The Chatham-Kent Health Alliance ended the 2012-13 fiscal year better than expected thanks to savings in overtime and sick time, but is still running an overall deficit of $2.7 million.
Sarah Padfield, CKHA vice-president and chief financial officer, said overtime costs were down approximately $300,000 and sick time was reduced by $100,000 compared to the previous year. However, the operational deficit was still $1.2 million for the year.
“It's always good to exceed your target, especially when you're budgeting a deficit,” she said.
The CKHA has previously projected a deficit of $5 million by the 2014-15 fiscal year.
Padfield said management have been working on a plan because it knows its funding from the Ministry of Health and Long-Term Care is going to stay at zero or possible go down in the future as costs continue to go up.
The CKHA announced 23.5 layoffs and a reduction of 22 beds last summer.
Padfield said only two or three individuals actually lost their job, noting the rest of the positions were mitigated through such things as early retirements and filling other vacant positions.
“We were quite fortunate that we didn't have a really large impact on the workforce and we were really able to work closely with the unions to retain as many people as we can and minimize that impact,” she said.
Although there's been some positives with the last budget, Padfield said, “long-term deficits are a significant concern because there's lots of areas that need re-investment.”
She said the biggest change hospitals across the province are working towards is more integration with the community and partnering with primary care and mental health.

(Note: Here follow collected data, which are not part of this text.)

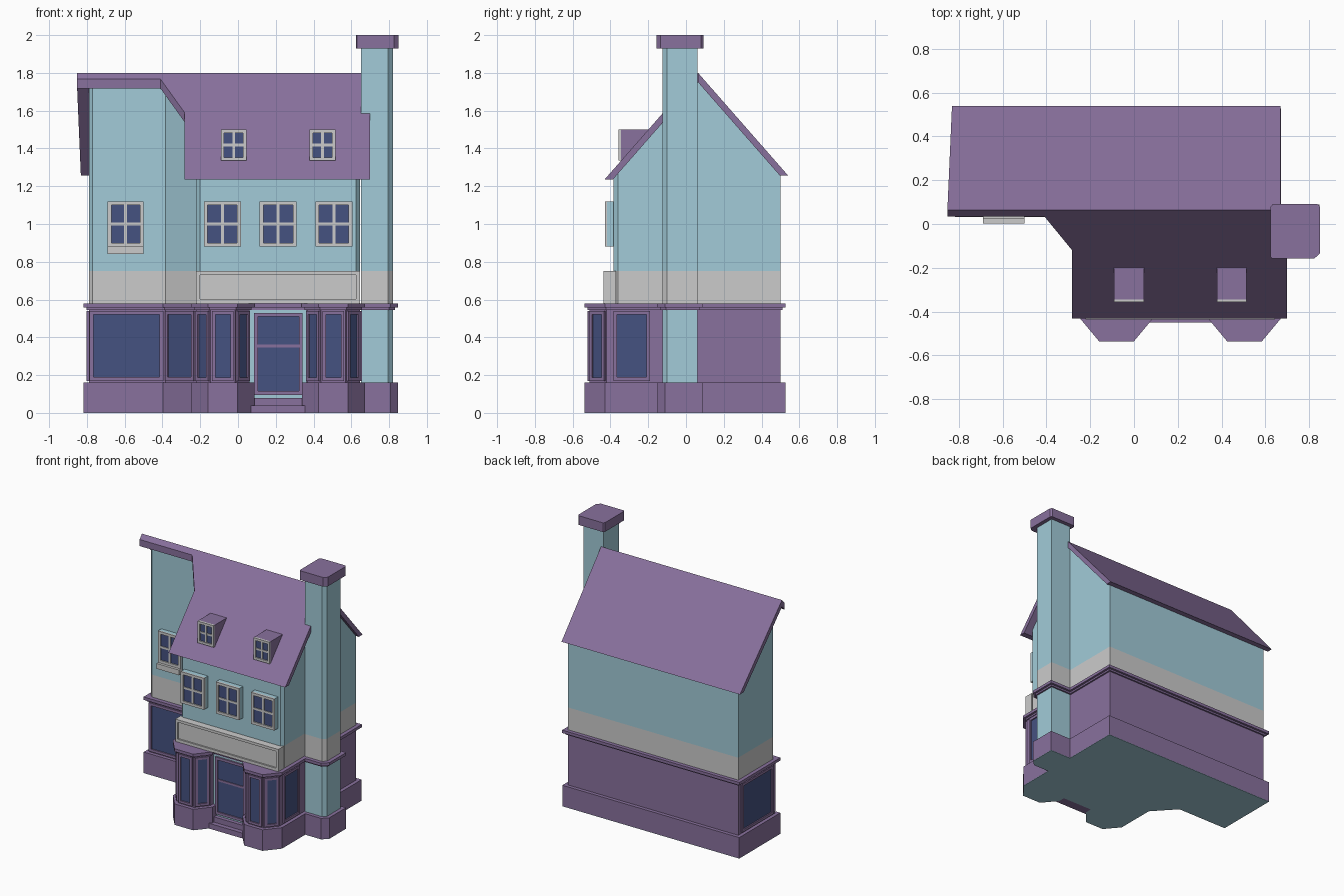
import bpy, bmesh
from mathutils import Vector

if "Cube" in bpy.data.objects:
    bpy.data.objects.remove(bpy.data.objects["Cube"])


def material(name, rgb):
    m = bpy.data.materials.new(name)
    m.diffuse_color = (*rgb, 1)
    m.use_nodes = True
    m.node_tree.nodes["Principled BSDF"].inputs["Base Color"].default_value = m.diffuse_color
    return m


PURPLE = material("purple_paint", (0.25, 0.165, 0.34))
TEAL = material("teal_render", (0.36, 0.60, 0.69))
GLASS = material("blue_glass", (0.06, 0.085, 0.22))
GREY = material("pale_stone", (0.8, 0.8, 0.8))

RIDGE_Y, RIDGE_Z, PITCH = 0.064, 1.80, 1.14


def roof_z(y):
    return RIDGE_Z - PITCH * abs(y - RIDGE_Y)


def build(name, parts):
    """One object from solids given as (bottom loop, top loop, material)."""
    bm = bmesh.new()
    mats = []
    for low, high, mat in parts:
        if mat not in mats:
            mats.append(mat)
        lo = [bm.verts.new(p) for p in low]
        hi = [bm.verts.new(p) for p in high]
        n = len(lo)
        faces = [bm.faces.new(lo[::-1]), bm.faces.new(hi)]
        faces += [bm.faces.new((lo[i], lo[(i + 1) % n], hi[(i + 1) % n], hi[i])) for i in range(n)]
        for f in faces:
            f.material_index = mats.index(mat)
    bmesh.ops.recalc_face_normals(bm, faces=bm.faces)
    me = bpy.data.meshes.new(name)
    bm.to_mesh(me)
    bm.free()
    for m in mats:
        me.materials.append(m)
    ob = bpy.data.objects.new(name, me)
    bpy.context.collection.objects.link(ob)
    return ob


def prism(poly, z0, z1, mat):
    return ([(x, y, z0) for x, y in poly], [(x, y, z1) for x, y in poly], mat)


def rect(x0, x1, y0, y1):
    return [(x0, y0), (x1, y0), (x1, y1), (x0, y1)]


def offset(poly, d):
    """Grow a counter-clockwise plan outline by d with mitred corners."""
    out = []
    for i, p in enumerate(poly):
        p = Vector(p)
        a = (p - Vector(poly[i - 1])).normalized()
        b = (Vector(poly[(i + 1) % len(poly)]) - p).normalized()
        na, nb = Vector((a.y, -a.x)), Vector((b.y, -b.x))
        out.append(tuple(p + (na + nb) * (d / (1 + na.dot(nb)))))
    return out


def window(name, p, q, z0, z1, mat, fw=0.02, nx=1, rails=(), out=0.0, casing=None, proud=0.012):
    """Framed window on the wall line p-q (left to right seen from outside)."""
    p, q = Vector(p), Vector(q)
    w = (q - p).length
    u = (q - p) / w
    n = Vector((u.y, -u.x))

    def slab(u0, u1, v0, v1, a, b, m):
        pts = [p + u * s + n * t for s, t in ((u0, v0), (u0, v1), (u1, v1), (u1, v0))]
        return prism([tuple(c) for c in pts], a, b, m)

    parts = []
    if casing:
        parts.append(slab(0, w, -0.01, out, z0, z1, casing))
    parts.append(slab(fw * .5, w - fw * .5, out - 0.005, out + 0.003, z0 + fw * .5, z1 - fw * .5, GLASS))
    f0, f1 = out - 0.005, out + proud
    for a in (0, w - fw):
        parts.append(slab(a, a + fw, f0, f1, z0, z1, mat))
    for a in (z0, z1 - fw):
        parts.append(slab(fw, w - fw, f0, f1, a, a + fw, mat))
    for i in range(1, nx):
        c = w * i / nx
        parts.append(slab(c - fw * .4, c + fw * .4, f0, f1 - 0.003, z0 + fw, z1 - fw, mat))
    for c in rails:
        parts.append(slab(fw, w - fw, f0, f1 - 0.004, c - fw * .4, c + fw * .4, mat))
    return build(name, parts)


# Plan outlines
BAYS = (-0.08, 0.505)
CHIMNEY = [(0.65, -0.125), (0.795, -0.125), (0.82, -0.10), (0.82, 0.062), (0.65, 0.062)]


def bay(c):
    return [(c - .14, -.42), (c - .065, -.51), (c + .065, -.51), (c + .14, -.42)]


def ground_plan(recess, chimney):
    stack = [(0.645, -0.125)] + CHIMNEY[1:4] + [(0.645, 0.062)] if chimney else []
    return ([(-.79, .5), (-.79, .06), (-.385, .06), (-.22, -.12)] + bay(BAYS[0])
            + [(.06, recess), (.365, recess)] + bay(BAYS[1]) + stack + [(.645, .5)])


# Plinth, shop floor and cornice
base = offset(ground_plan(-0.35, True), 0.027)
build("plinth", [prism(base, 0, 0.003, TEAL), prism(base, 0.003, 0.16, PURPLE)])
build("shop_walls", [prism(ground_plan(-0.35, False), 0.16, 0.56, PURPLE)])
build("cornice", [prism(offset(ground_plan(-0.38, True), 0.012), 0.545, 0.558, PURPLE),
                  prism(offset(ground_plan(-0.38, True), 0.028), 0.558, 0.58, PURPLE)])
build("door_steps", [prism(rect(.07, .355, -.45, -.36), 0, .04, PURPLE),
                     prism(rect(.07, .355, -.415, -.36), .04, .08, PURPLE)])

# Upper walls with stone band, chamfered front corners
back = [(-.79, .5), (-.79, .085), (-.77, RIDGE_Y), (.645, RIDGE_Y), (.645, .5)]
wing = [(-.385, RIDGE_Y), (-.22, -.12), (-.22, -.36), (-.20, -.383), (.625, -.383),
        (.645, -.36), (.645, RIDGE_Y)]
for label, plan in (("back", back), ("wing", wing)):
    build(label + "_stone_band", [prism(plan, .58, .75, GREY)])
    build(label + "_upper_walls", [([(x, y, .75) for x, y in plan],
                                    [(x, y, roof_z(y) - .045) for x, y in plan], TEAL)])


# Roof slopes with level-cut eaves
def roof_slope(name, plan, eave_y):
    low = []
    for x, y in plan:
        if y == eave_y:
            low.append((x, y + (.044 if y < 0 else -.044), roof_z(y)))
        else:
            low.append((x, y, roof_z(y) - .05))
    build(name, [(low, [(x, y, roof_z(y)) for x, y in plan], PURPLE)])


roof_slope("front_roof", [(-.853, RIDGE_Y), (-.853, .035), (-.41, .035), (-.283, -.12), (-.283, -.432),
                          (.70, -.432), (.70, -.12), (.658, -.12), (.658, RIDGE_Y)], -.432)
roof_slope("back_roof", [(-.853, RIDGE_Y), (.67, RIDGE_Y), (.67, .54), (-.832, .54)], .54)

# Chimney stack and cap
build("chimney_stack", [prism(CHIMNEY, .15, .58, TEAL), prism(CHIMNEY, .58, .75, GREY),
                        prism(CHIMNEY, .75, 1.94, TEAL)])
cap = [(.63, -.157), (.825, -.157), (.85, -.135), (.85, .08), (.838, .092), (.635, .092), (.625, .08), (.625, -.15)]
build("chimney_cap", [prism(cap, 1.93, 2.0, PURPLE)])

# Shop sign board, left blank, with raised border
build("sign_board", [prism(rect(-.222, .645, -.425, -.37), .58, .75, GREY),
                     prism(rect(-.222, .645, -.437, -.425), .58, .602, GREY),
                     prism(rect(-.222, .645, -.437, -.425), .73, .75, GREY),
                     prism(rect(-.222, -.202, -.437, -.425), .602, .73, GREY),
                     prism(rect(.625, .645, -.437, -.425), .602, .73, GREY)])

# Shop windows
Z0, Z1 = 0.17, 0.54
window("left_shop_window", (-.785, .06), (-.395, .06), Z0, Z1, PURPLE)
window("corner_shop_window", (-.378, .052), (-.227, -.112), Z0, Z1, PURPLE)
window("wing_left_window", (-.22, -.19), (-.22, -.385), Z0, Z1, PURPLE)
window("wing_right_window", (.645, -.385), (.645, -.19), Z0, Z1, PURPLE)
window("side_shop_window", (-.79, .47), (-.79, .09), Z0, Z1, PURPLE)
for i, c in enumerate(BAYS):
    pts = [Vector(p) for p in bay(c)]
    for j in range(3):
        a, b = pts[j], pts[j + 1]
        window(f"bay_{i + 1}_window_{j + 1}", a.lerp(b, .06), b.lerp(a, .06), Z0, Z1, PURPLE, fw=.018)

# Door in a teal surround
build("door_surround", [prism(rect(.062, .363, -.385, -.34), .08, .55, TEAL)])
window("shop_door", (.085, -.385), (.342, -.385), .095, .53, PURPLE, rails=(.355,))

# Upper windows
for i, c in enumerate((-.083, .212, .508)):
    window(f"upper_window_{i + 1}", (c - .098, -.383), (c + .098, -.383), .88, 1.12, GREY,
           nx=2, rails=(1.0,), out=.035, casing=TEAL)
window("left_upper_window", (-.69, .06), (-.50, .06), .88, 1.12, GREY, nx=2, rails=(1.0,), out=.025, casing=TEAL)
build("window_sill", [prism(rect(-.69, -.50, .003, .07), .84, .88, GREY)])

# Dormers
for i, c in enumerate((-.023, .447)):
    build(f"dormer_{i + 1}", [prism(rect(c - .068, c + .068, -.345, -.15), 1.335, 1.5, PURPLE)])
    window(f"dormer_window_{i + 1}", (c - .068, -.345), (c + .068, -.345), 1.335, 1.5, GREY,
           fw=.018, nx=2, rails=(1.418,))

“The only way to really lower costs of hospitals is to keep more people out of them,” Padfield said.
She added that means having services delivered in non-hospital settings and avoiding people using hospitals.
“Those are the big issues in terms of looking at how do we, as a system, manage patients more cost effectively,” Padfield said.

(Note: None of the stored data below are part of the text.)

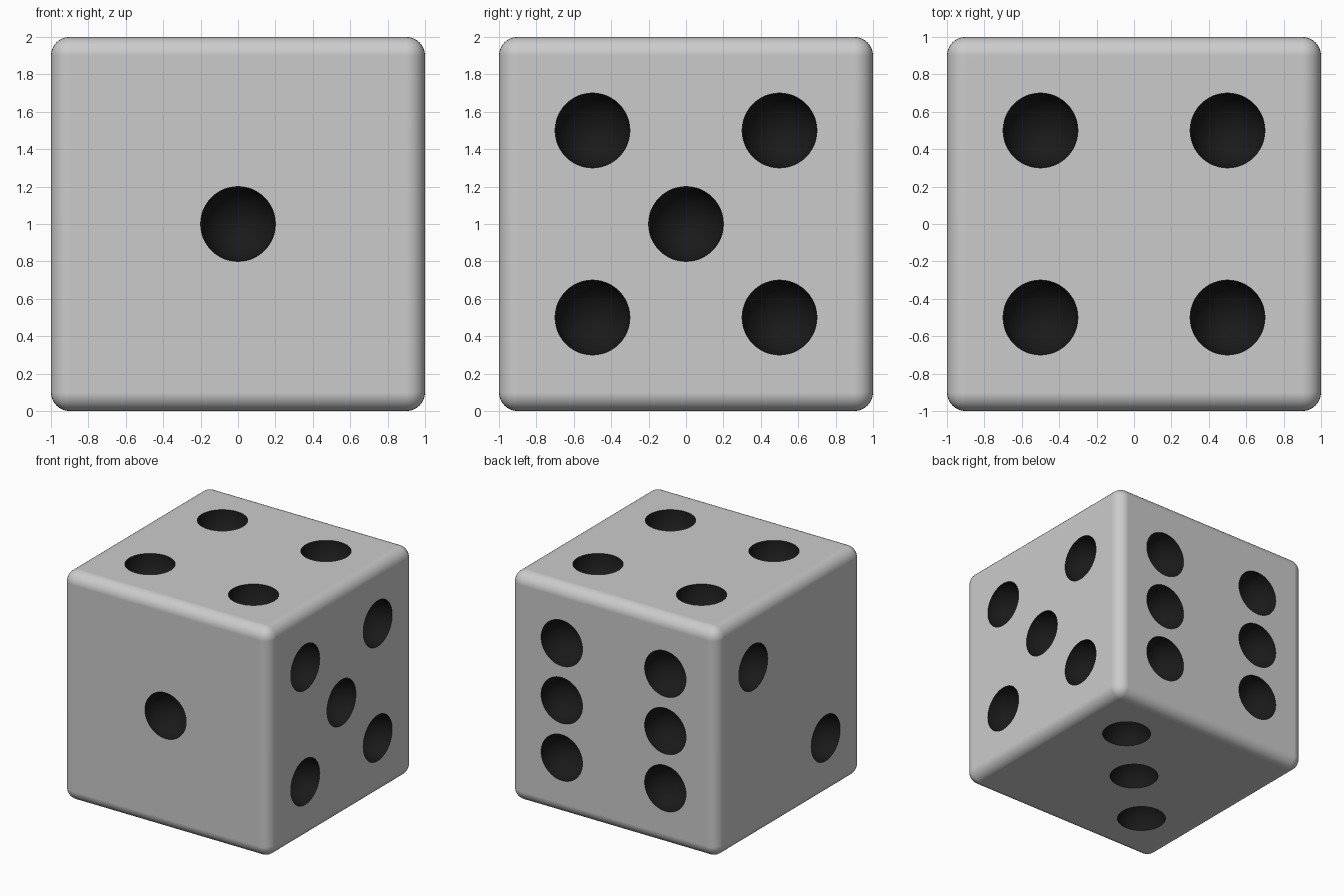
import bpy, bmesh
from math import radians, cos, pi
from mathutils import Matrix, Vector

if "Cube" in bpy.data.objects:
    bpy.data.objects.remove(bpy.data.objects["Cube"])

P = 0.5           # pip offset from face centre
PIP_R = 0.2
RINGS = 17        # odd, so no vertex ring lies exactly on a face


def material(name, rgb):
    m = bpy.data.materials.new(name)
    m.diffuse_color = (*rgb, 1)
    m.use_nodes = True
    m.node_tree.nodes["Principled BSDF"].inputs["Base Color"].default_value = m.diffuse_color
    return m


def make_object(name, bm, mats):
    me = bpy.data.meshes.new(name)
    bm.to_mesh(me)
    bm.free()
    for m in mats:
        me.materials.append(m)
    ob = bpy.data.objects.new(name, me)
    bpy.context.collection.objects.link(ob)
    return ob


mats = [material("body_grey", (0.8, 0.8, 0.8)), material("pip_black", (0.01, 0.01, 0.01))]

# rounded cube body
bm = bmesh.new()
bmesh.ops.create_cube(bm, size=2, matrix=Matrix.Translation((0, 0, 1)))
bmesh.ops.bevel(bm, geom=bm.edges[:], offset=0.1, segments=8, profile=0.5, affect='EDGES')
body = make_object("die_body", bm, mats)

# pip layouts: face normal, first axis, second axis, pip positions along those axes
X, Y, Z = Vector((1, 0, 0)), Vector((0, 1, 0)), Vector((0, 0, 1))
corners = [(a, b) for a in (-P, P) for b in (-P, P)]
faces = [
    (-Y, X, Z, [(0, 0)]),
    (-X, Y, Z, [(P, P), (-P, -P)]),
    (-Z, X, Y, [(P, P), (0, 0), (-P, -P)]),
    (Z, X, Y, corners),
    (X, Y, Z, corners + [(0, 0)]),
    (Y, X, Z, corners + [(-P, 0), (P, 0)]),
]

# round dimple cutters, poles along the face normals
bm = bmesh.new()
for n, u, v, pips in faces:
    turn = n.to_track_quat('Z', 'Y').to_matrix().to_4x4()
    for a, b in pips:
        bmesh.ops.create_uvsphere(
            bm, u_segments=48, v_segments=RINGS, radius=PIP_R / cos(pi / (2 * RINGS)),
            matrix=Matrix.Translation(Z + n + u * a + v * b) @ turn)
for f in bm.faces:
    f.material_index = 1
cutter = make_object("pip_cutter", bm, mats)
cutter.hide_render = True

# carve the pips
mod = body.modifiers.new("pips", 'BOOLEAN')
mod.operation = 'DIFFERENCE'
mod.solver = 'EXACT'
mod.object = cutter
bpy.context.view_layer.objects.active = body
body.select_set(True)
bpy.ops.object.modifier_apply(modifier=mod.name)
bpy.data.objects.remove(cutter)

# smooth rounded edges and dimples, crisp rims, flat sides
bpy.ops.object.shade_smooth_by_angle(angle=radians(30))
wn = body.modifiers.new("flat_sides", 'WEIGHTED_NORMAL')
wn.keep_sharp = True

In April, the CKHA moved five programs previously offered in hospital to the Chatham-Kent Community Health Centres. This included cardiac rehab, outpatient nutritional counselling service, respiratory health centre work, healthier living education series and outpatient chiropody.
When asked if there is a projection for when the deficit will be eliminated, Padfield said it's difficult to say, because the funding they receive from the ministry is only on a year-to-year basis. She noted the CKHA is already a quarter-way into this current fiscal year and is just starting to get funding information from the ministry.
“It's very difficult to look forward over a period of a couple of years and make projections when you're always kind of starting from behind,” Padfield said.
She noted the CKHA is hoping to receive the same $102 million funding it got from the ministry last year.
“We're working on that assumption,” Padfield said. “I think it will be close.”
She said of the changes made throughout the last year, very few of them have had patient impact.
“In many cases, especially where were able to partner more closely with the community, we actually think we've improved patient care,” she said.
Padfield said the challenge is: “How do you redesign health care in a way that you're not going to impact patients, that you're not going to impact how people access the health care system, but do it in a more cost-effective manner?”